*Currently, the awareness of Mago among Koreans is on the rise. Artists, writers, scholars, and individuals as well as Shamans are rediscovering Magoism in Korean customs, histories, thoughts, arts, literature, cultural and natural sites such as megaliths, mountains, rocks, and topographies. Unfortunately, there is little scholarship or writing about Mago available in English. This is likely so because I am one of the few persons who write about Mago. However, to become the devotee of Mago, all you need to know is this: 1. Know the cosmgonic myth of Mago, which is available in English. 2. Take to your heart the three thoughts of ancient Magoism: Hae-hok bok-bon (Remove confusion and restore the origin), Hong-ik in-gan (Benefit people of the whole world) and jae-se i-hwa (Let existing things become according to the cosmic principle). If you would like to join Magoism, you are in right time of reviving Magoism once again for the world. You can be the first Magoist in your area. I know there are some followers in the U.S. and Italy.
Helen comments on something inspirational about Mago:

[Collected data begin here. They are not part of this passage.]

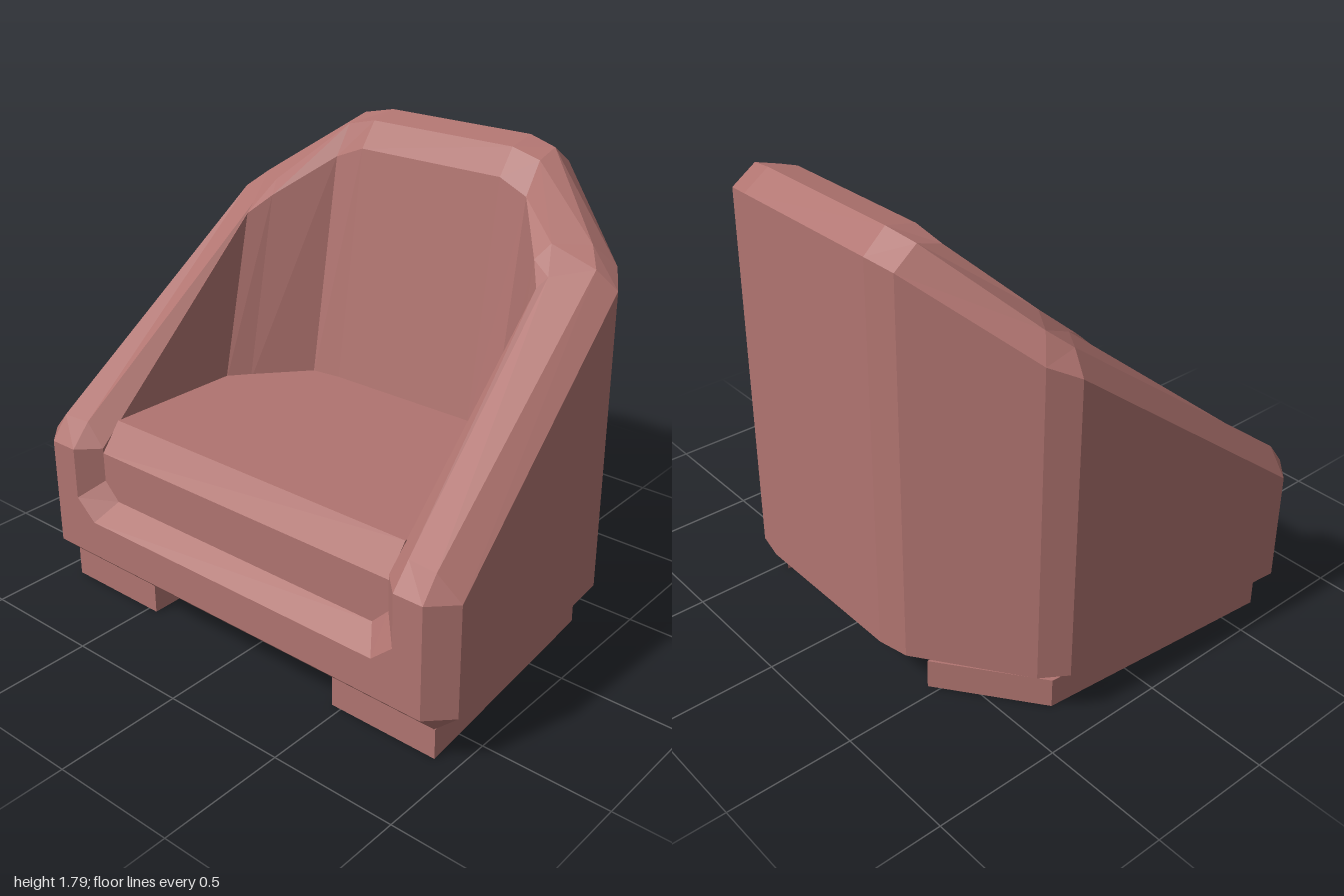
import * as THREE from 'three';

const V = (x, y, z) => [x, y, z];

// Skin between consecutive cross-sections, each a list of points
function loft(sections) {
  const pos = [];
  for (let s = 0; s < sections.length - 1; s++) {
    const a = sections[s], b = sections[s + 1];
    for (let r = 0; r < a.length - 1; r++) {
      pos.push(...a[r], ...b[r], ...b[r + 1], ...a[r], ...b[r + 1], ...a[r + 1]);
    }
  }
  const g = new THREE.BufferGeometry();
  g.setAttribute('position', new THREE.Float32BufferAttribute(pos, 3));
  g.computeVertexNormals();
  return g;
}

const shape = (pts) => new THREE.Shape(pts.map(([x, y]) => new THREE.Vector2(x, y)));
const flip = ([x, y, z]) => [-x, y, z];

export function createModel() {
  const group = new THREE.Group();
  const upholstery = new THREE.MeshStandardMaterial({ color: 0xb07470, flatShading: true, side: THREE.DoubleSide });
  upholstery.name = 'dusty rose upholstery';
  const add = (name, geometry) => {
    const mesh = new THREE.Mesh(geometry, upholstery);
    mesh.name = name;
    group.add(mesh);
    return mesh;
  };

  // Wall sections from the arm front to the middle of the back:
  // underside, outer low, outer high, rim outer, rim inner, inner high, inner low
  const half = [
    [V(.91, .12, .66), V(.91, .2, .74), V(.91, .64, .74), V(.91, .64, .74), V(.79, .64, .74), V(.79, .64, .74), V(.79, .43, .74)],
    [V(.91, .12, .66), V(1, .2, .65), V(1, .64, .65), V(.91, .73, .67), V(.79, .73, .66), V(.71, .64, .66), V(.71, .5, .66)],
    [V(.83, .12, -.31), V(.915, .2, -.34), V(.915, 1.39, -.34), V(.84, 1.46, -.31), V(.71, 1.43, -.21), V(.695, 1.4, -.16), V(.695, .7, 0)],
    [V(.78, .12, -.38), V(.85, .2, -.44), V(.85, 1.44, -.44), V(.78, 1.52, -.38), V(.66, 1.52, -.3), V(.63, 1.47, -.24), V(.63, .7, -.08)],
    [V(.44, .12, -.62), V(.46, .2, -.715), V(.46, 1.7, -.715), V(.455, 1.77, -.62), V(.455, 1.74, -.52), V(.455, 1.62, -.44), V(.455, .7, -.28)],
    [V(.33, .12, -.65), V(.34, .2, -.74), V(.34, 1.72, -.74), V(.33, 1.795, -.645), V(.33, 1.77, -.525), V(.33, 1.67, -.45), V(.33, .7, -.295)],
  ];
  const sections = [...half, ...half.map((s) => s.map(flip)).reverse()];
  add('backAndArms', loft(sections));

  // Front panel, cut out around the seat cushion
  const edge = [[.91, .2], [.91, .64], [.79, .64], [.79, .43], [.7, .35]];
  const outline = [...edge, ...edge.map(([x, y]) => [-x, y]).reverse()];
  add('frontPanel', new THREE.ShapeGeometry(shape(outline))).position.z = .74;

  // Bevels under and above the front panel
  add('frontLowerBevel', loft([
    [V(-.91, .12, .66), V(-.91, .2, .74)],
    [V(.91, .12, .66), V(.91, .2, .74)],
  ]));
  const ledge = [
    [V(-.79, .43, .74), V(-.71, .5, .66)],
    [V(-.7, .35, .74), V(-.64, .43, .66)],
  ];
  add('frontLedge', loft([...ledge, ...ledge.map((s) => s.map(flip)).reverse()]));

  // Underside, following the lowest points of the walls
  const base = sections.slice(1, -1).map((s) => [s[0][0], s[0][2]]);
  add('underside', new THREE.ShapeGeometry(shape(base)).rotateX(Math.PI / 2)).position.y = .12;

  // Seat cushion: side profile (z, y) extruded across the seat
  const profile = shape([[.66, .3], [.66, .62], [.575, .73], [-.33, .73], [-.33, .3]]);
  const cushion = new THREE.ExtrudeGeometry(profile, { depth: 1.42, bevelEnabled: false });
  add('seatCushion', cushion.rotateY(-Math.PI / 2).translate(.71, 0, 0));

  // Runner feet, angled along the outer and rear edges
  for (const side of [1, -1]) {
    const plan = shape([[.46, .66], [.915, .66], [.83, -.345], [.46, -.62]].map(([x, z]) => [x * side, z]));
    const foot = new THREE.ExtrudeGeometry(plan, { depth: .12, bevelEnabled: false });
    add(side > 0 ? 'leftFoot' : 'rightFoot', foot.rotateX(Math.PI / 2).translate(0, .12, 0));
  }
  return group;
}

The world needs a new order other than the one ruled by modern patriarchal powers. I pass this question along from ancient Magoists: How can the leaders of society or state assume responsibility and sacrificial love instead of privilege? Ancient Magoists showed that they could do it like a mother or grandmother, the mother whom I know from my own culture and most indigenous cultures, to children. I offer Magoism as a historical frame in which we can work toward the oneness of us all. It is the Epic of Magoism, the mythic account of Mago, that tells us that the ancient were united under the banner of the Great Goddess!!! Can we bring Her to our time? Let us do that!
http://www.blogtalkradio.com/creatrix-media-live (Creatrix Media Live)
- Our Contributors on
- (Poem) Murder of Crows by Majidi Warda on
- (Prose) Tlachtga by Deanne Quarrie on
- (Essay) Memory: Mnemosyne by Susan Hawthorne on
- (Poem) Samhain by Annie Finch on
- (Prose) Transformative / holistic / experiential education by Nane Jordan on
- (Prose) Transformative / holistic / experiential education by Nane Jordan on
- Special Posts on